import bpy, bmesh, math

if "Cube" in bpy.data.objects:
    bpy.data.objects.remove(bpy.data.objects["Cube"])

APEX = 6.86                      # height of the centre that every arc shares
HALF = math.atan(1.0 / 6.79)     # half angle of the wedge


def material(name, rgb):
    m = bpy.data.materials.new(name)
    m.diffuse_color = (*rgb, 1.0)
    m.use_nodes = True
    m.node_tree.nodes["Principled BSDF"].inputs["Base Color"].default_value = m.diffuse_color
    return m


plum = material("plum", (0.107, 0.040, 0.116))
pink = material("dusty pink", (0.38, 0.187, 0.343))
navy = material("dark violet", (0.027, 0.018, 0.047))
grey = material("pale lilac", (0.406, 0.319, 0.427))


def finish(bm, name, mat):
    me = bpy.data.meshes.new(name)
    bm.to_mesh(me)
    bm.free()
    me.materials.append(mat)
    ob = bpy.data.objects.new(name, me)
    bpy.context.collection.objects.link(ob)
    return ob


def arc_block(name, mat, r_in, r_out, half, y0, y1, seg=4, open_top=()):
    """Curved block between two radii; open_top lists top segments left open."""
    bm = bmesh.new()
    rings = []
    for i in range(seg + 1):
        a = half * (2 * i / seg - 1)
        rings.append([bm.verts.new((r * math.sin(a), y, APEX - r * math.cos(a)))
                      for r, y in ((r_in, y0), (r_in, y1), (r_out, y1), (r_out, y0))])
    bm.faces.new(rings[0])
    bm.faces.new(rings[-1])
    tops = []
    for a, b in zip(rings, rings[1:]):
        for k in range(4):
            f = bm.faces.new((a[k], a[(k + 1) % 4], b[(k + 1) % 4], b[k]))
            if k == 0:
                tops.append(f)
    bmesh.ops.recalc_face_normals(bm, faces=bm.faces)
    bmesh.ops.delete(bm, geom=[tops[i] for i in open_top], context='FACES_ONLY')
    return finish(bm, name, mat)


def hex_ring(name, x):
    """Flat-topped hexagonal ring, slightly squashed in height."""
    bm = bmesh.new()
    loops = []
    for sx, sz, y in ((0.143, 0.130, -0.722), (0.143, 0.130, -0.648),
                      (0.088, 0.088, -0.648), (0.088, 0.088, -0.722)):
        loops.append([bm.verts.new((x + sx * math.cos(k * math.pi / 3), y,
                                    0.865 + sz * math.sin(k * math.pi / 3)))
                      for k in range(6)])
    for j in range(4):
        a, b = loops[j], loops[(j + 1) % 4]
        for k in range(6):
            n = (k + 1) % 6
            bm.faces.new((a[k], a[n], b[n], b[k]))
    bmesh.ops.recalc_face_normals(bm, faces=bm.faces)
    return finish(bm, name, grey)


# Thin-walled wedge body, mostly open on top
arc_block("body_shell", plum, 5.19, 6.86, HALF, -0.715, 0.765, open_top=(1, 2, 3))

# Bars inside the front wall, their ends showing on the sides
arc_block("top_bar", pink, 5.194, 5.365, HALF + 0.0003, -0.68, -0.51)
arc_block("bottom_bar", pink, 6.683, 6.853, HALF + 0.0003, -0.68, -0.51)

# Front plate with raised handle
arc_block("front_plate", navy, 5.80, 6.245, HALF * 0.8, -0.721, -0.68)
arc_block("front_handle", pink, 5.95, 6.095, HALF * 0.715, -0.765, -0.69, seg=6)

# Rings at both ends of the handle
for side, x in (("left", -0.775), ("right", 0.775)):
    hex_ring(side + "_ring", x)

--

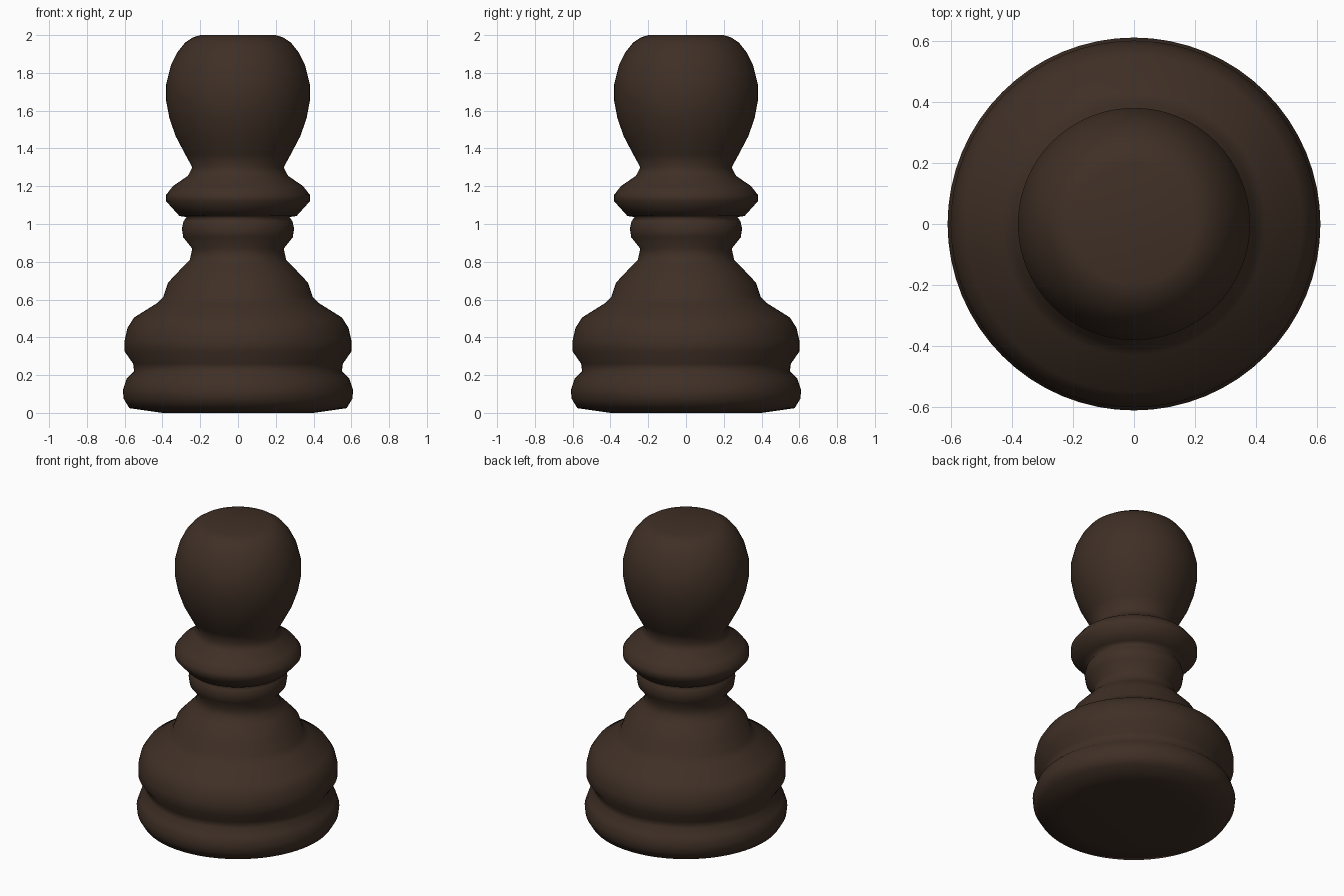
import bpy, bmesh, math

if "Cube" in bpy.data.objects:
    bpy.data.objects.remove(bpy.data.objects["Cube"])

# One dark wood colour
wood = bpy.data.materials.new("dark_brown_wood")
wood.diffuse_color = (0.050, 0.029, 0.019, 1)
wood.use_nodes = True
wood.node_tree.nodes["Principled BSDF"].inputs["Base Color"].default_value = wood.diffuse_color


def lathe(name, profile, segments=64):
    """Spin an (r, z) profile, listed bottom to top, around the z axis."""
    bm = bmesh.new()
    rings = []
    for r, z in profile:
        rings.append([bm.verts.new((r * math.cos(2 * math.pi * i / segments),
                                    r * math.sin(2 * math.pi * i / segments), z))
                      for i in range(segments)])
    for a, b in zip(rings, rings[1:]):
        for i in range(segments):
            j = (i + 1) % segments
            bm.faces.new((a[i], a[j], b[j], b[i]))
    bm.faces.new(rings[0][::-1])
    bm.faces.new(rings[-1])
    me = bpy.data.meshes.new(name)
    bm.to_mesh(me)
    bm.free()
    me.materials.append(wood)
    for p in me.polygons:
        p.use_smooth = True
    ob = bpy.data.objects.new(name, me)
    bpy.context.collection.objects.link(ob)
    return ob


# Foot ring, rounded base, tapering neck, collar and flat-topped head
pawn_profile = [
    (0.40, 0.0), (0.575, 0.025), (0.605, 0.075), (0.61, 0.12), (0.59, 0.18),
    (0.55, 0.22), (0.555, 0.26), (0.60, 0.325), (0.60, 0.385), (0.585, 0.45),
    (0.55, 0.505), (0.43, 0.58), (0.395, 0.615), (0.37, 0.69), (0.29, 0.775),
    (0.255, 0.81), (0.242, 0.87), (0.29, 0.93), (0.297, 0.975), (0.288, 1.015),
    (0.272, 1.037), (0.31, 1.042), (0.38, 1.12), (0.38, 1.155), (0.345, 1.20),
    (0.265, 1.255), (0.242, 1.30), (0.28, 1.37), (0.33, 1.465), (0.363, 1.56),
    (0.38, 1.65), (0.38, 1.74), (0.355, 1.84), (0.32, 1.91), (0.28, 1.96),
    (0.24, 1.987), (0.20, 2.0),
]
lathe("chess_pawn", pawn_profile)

## WHAT IS EXPECTED
Copy every line of the listing containing the string "navy".

## SOLVED PROBLEM
navy = material("dark violet", (0.027, 0.018, 0.047))
arc_block("front_plate", navy, 5.80, 6.245, HALF * 0.8, -0.721, -0.68)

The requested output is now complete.